(Beginning of Exercise material)
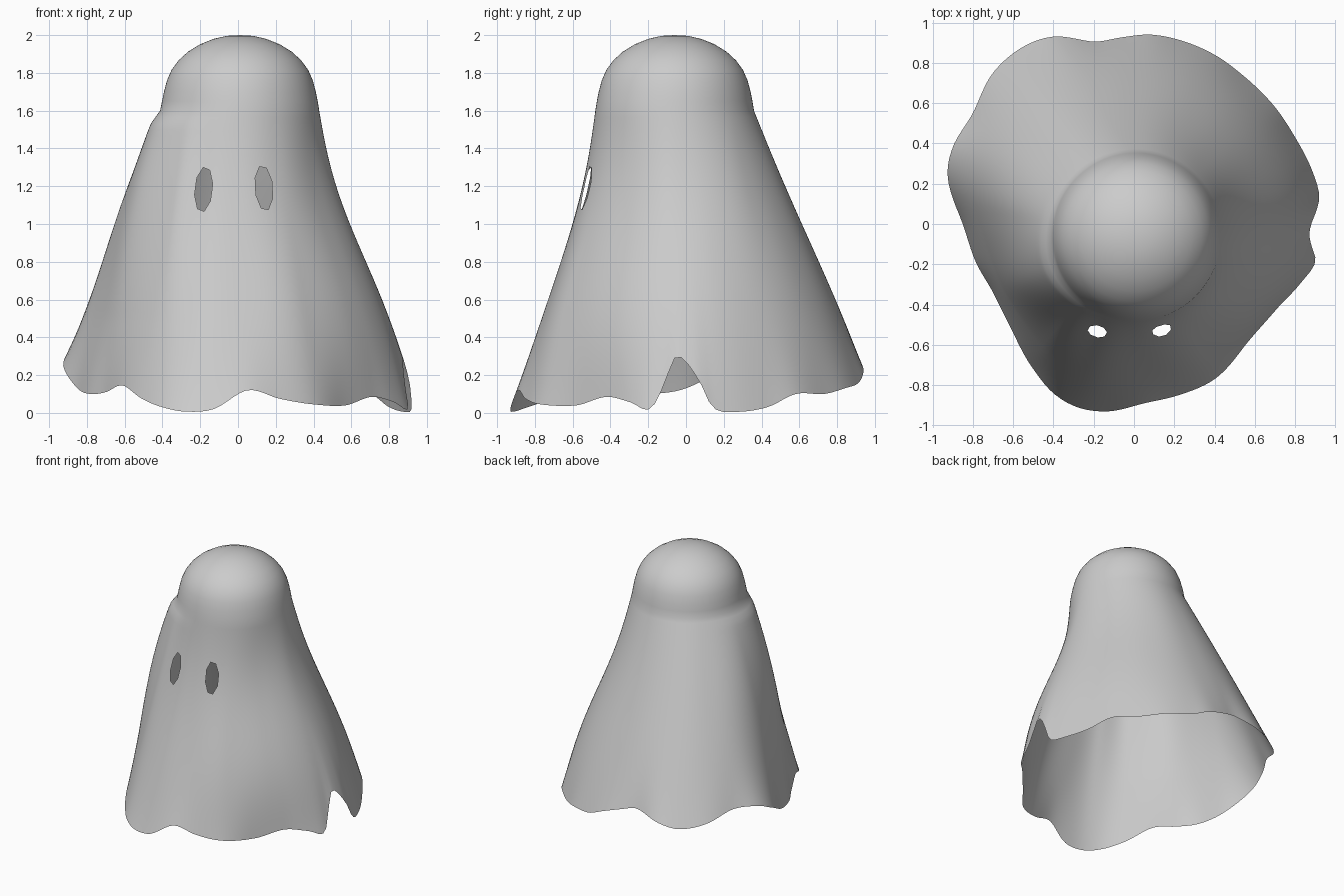
import bpy, bmesh, math
from mathutils import Vector

if "Cube" in bpy.data.objects:
    bpy.data.objects.remove(bpy.data.objects["Cube"])

CX, CY = 0.01, -0.06         # axis of the rounded head
SHOULDER_Z, SHOULDER_R = 1.6, 0.42
N, ROWS = 160, 44

# Wavy hem as (x, y, z), anticlockwise from the right
HEM = [(.92, .14, .03), (.89, .25, .005), (.80, .43, .03), (.70, .58, .10),
       (.55, .73, .10), (.40, .84, .13), (.22, .915, .16), (.08, .94, .22),
       (-.07, .925, .27), (-.20, .905, .30), (-.40, .93, .25), (-.55, .88, .22),
       (-.70, .75, .25), (-.80, .55, .32), (-.90, .38, .31), (-.925, .24, .25),
       (-.85, 0, .13), (-.78, -.20, .10), (-.70, -.34, .11), (-.61, -.52, .145),
       (-.50, -.72, .07), (-.40, -.84, .03), (-.28, -.91, .007), (-.13, -.93, .02),
       (.05, -.89, .12), (.22, -.85, .075), (.40, -.77, .045), (.57, -.58, .04),
       (.71, -.42, .085), (.83, -.29, .055), (.90, -.19, .02), (.885, -.12, .14),
       (.87, -.06, .29), (.88, 0, .27), (.91, .08, .15)]

# Drape by direction: (degrees, hollow, S-bend)
DRAPE = [(0, .03, .055), (45, .01, .03), (90, 0, .008), (135, -.02, 0),
         (170, -.05, -.02), (200, -.12, -.02), (230, 0, 0), (250, .08, .02),
         (270, .11, .02), (300, .07, .06), (325, .03, .095), (360, .03, .055)]


def drape_at(a):
    d = math.degrees(a) % 360
    for p, q in zip(DRAPE, DRAPE[1:]):
        if p[0] <= d <= q[0]:
            t = (d - p[0]) / (q[0] - p[0])
            t = t * t * (3 - 2 * t)
            return p[1] + (q[1] - p[1]) * t, p[2] + (q[2] - p[2]) * t


def spread(a, u):
    """How far the cloth has flared at fraction u of its height."""
    k, m = drape_at(a)
    return u - 4 * k * u * (1 - u) - m * math.sin(math.tau * u)


def bump(a, z):
    """Shoulder bulge at the left front."""
    d = math.remainder(a - math.radians(200), math.tau) / .6
    rise = max(0, min(1, (SHOULDER_Z + .02 - z) / .1))
    rise = rise * rise * (3 - 2 * rise)
    return .032 * math.exp(-d * d) * rise * max(0, min(1, (z - .5) / 1.0))


def drop(z):
    return (SHOULDER_Z - z) / 1.5


# Resample the hem evenly by angle with a closed smooth curve
pts = [(math.atan2(y - CY, x - CX), math.hypot(x - CX, y - CY), z) for x, y, z in HEM]
unrolled = []
for i in range(-2, len(pts) + 3):
    a, r, z = pts[i % len(pts)]
    base = pts[0][0]
    a = base + (a - base) % math.tau + math.tau * (i // len(pts))
    unrolled.append((a, r, z))


def hem_at(a):
    base = unrolled[2][0]
    a = base + (a - base) % math.tau
    i = max(j for j in range(2, len(unrolled) - 2) if unrolled[j][0] <= a + 1e-9)
    p0, p1, p2, p3 = unrolled[i - 1:i + 3]
    h = p2[0] - p1[0]
    t = (a - p1[0]) / h
    out = []
    for c in (1, 2):
        m1 = (p2[c] - p0[c]) / (p2[0] - p0[0]) * h
        m2 = (p3[c] - p1[c]) / (p3[0] - p1[0]) * h
        out.append((2*t**3 - 3*t*t + 1) * p1[c] + (t**3 - 2*t*t + t) * m1
                   + (3*t*t - 2*t**3) * p2[c] + (t**3 - t*t) * m2)
    return out


angles = [math.tau * i / N for i in range(N)]
hem = [hem_at(a) for a in angles]
reach = [SHOULDER_R + (r - SHOULDER_R) / spread(a, drop(z)) for a, (r, z) in zip(angles, hem)]
W = 7
soft = [sum(reach[(i + j) % N] for j in range(-W, W + 1)) / (2 * W + 1) for i in range(N)]

bm = bmesh.new()
rings = []
# Rounded head
DOME = [(.07, 1.996), (.14, 1.98), (.21, 1.952), (.275, 1.912), (.325, 1.866),
        (.362, 1.815), (.386, 1.76), (.402, 1.70), (.412, 1.65)]
for r, z in DOME:
    rings.append([bm.verts.new((CX + r * math.cos(a), CY + r * math.sin(a), z)) for a in angles])
# Flared sheet down to the hem
for row in range(ROWS + 1):
    ring = []
    for i, a in enumerate(angles):
        t = row / ROWS
        z = SHOULDER_Z + (hem[i][1] - SHOULDER_Z) * t
        R = soft[i] + (reach[i] - soft[i]) * t ** 5
        r = SHOULDER_R + (R - SHOULDER_R) * spread(a, drop(z)) + bump(a, z)
        ring.append(bm.verts.new((CX + r * math.cos(a), CY + r * math.sin(a), z)))
    rings.append(ring)
top = bm.verts.new((CX, CY, 2.0))
for i in range(N):
    j = (i + 1) % N
    bm.faces.new((top, rings[0][i], rings[0][j]))
    for up, low in zip(rings, rings[1:]):
        bm.faces.new((up[i], low[i], low[j], up[j]))


# Eye holes: slice the front along an eight-sided outline and drop the inside
def cut_eye(x, z, tilt):
    ring = []
    for i in range(8):
        b = math.tau * (i + .35) / 8
        px, pz = .047 * math.cos(b), .12 * math.sin(b)
        ring.append(Vector((x + px * math.cos(tilt) - pz * math.sin(tilt), 0,
                            z + px * math.sin(tilt) + pz * math.cos(tilt))))
    planes = []
    for p, q in zip(ring, ring[1:] + ring[:1]):
        d = q - p
        planes.append((p, Vector((d.z, 0, -d.x)).normalized()))

    def near():
        return [f for f in bm.faces if f.calc_center_median().y < -.2
                and abs(f.calc_center_median().x - x) < .1
                and abs(f.calc_center_median().z - z) < .17]
    for co, no in planes:
        fs = near()
        geom = fs + list({e for f in fs for e in f.edges}) + list({v for f in fs for v in f.verts})
        bmesh.ops.bisect_plane(bm, geom=geom, dist=1e-5, plane_co=co, plane_no=no)
    inside = [f for f in near()
              if all((f.calc_center_median() - co).dot(no) < 0 for co, no in planes)]
    bmesh.ops.delete(bm, geom=inside, context='FACES')


cut_eye(-.182, 1.183, -.09)
cut_eye(.137, 1.19, .09)

mesh = bpy.data.meshes.new("ghost_sheet")
bm.to_mesh(mesh)
bm.free()
sheet = bpy.data.objects.new("ghost_sheet", mesh)
bpy.context.collection.objects.link(sheet)
for p in mesh.polygons:
    p.use_smooth = True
(End of Exercise material)
**Directions**
Using the listing above, list every line in which the string "range" occurs.

**Solution to this exercise**
for i in range(-2, len(pts) + 3):
    i = max(j for j in range(2, len(unrolled) - 2) if unrolled[j][0] <= a + 1e-9)
angles = [math.tau * i / N for i in range(N)]
soft = [sum(reach[(i + j) % N] for j in range(-W, W + 1)) / (2 * W + 1) for i in range(N)]
for row in range(ROWS + 1):
for i in range(N):
    for i in range(8):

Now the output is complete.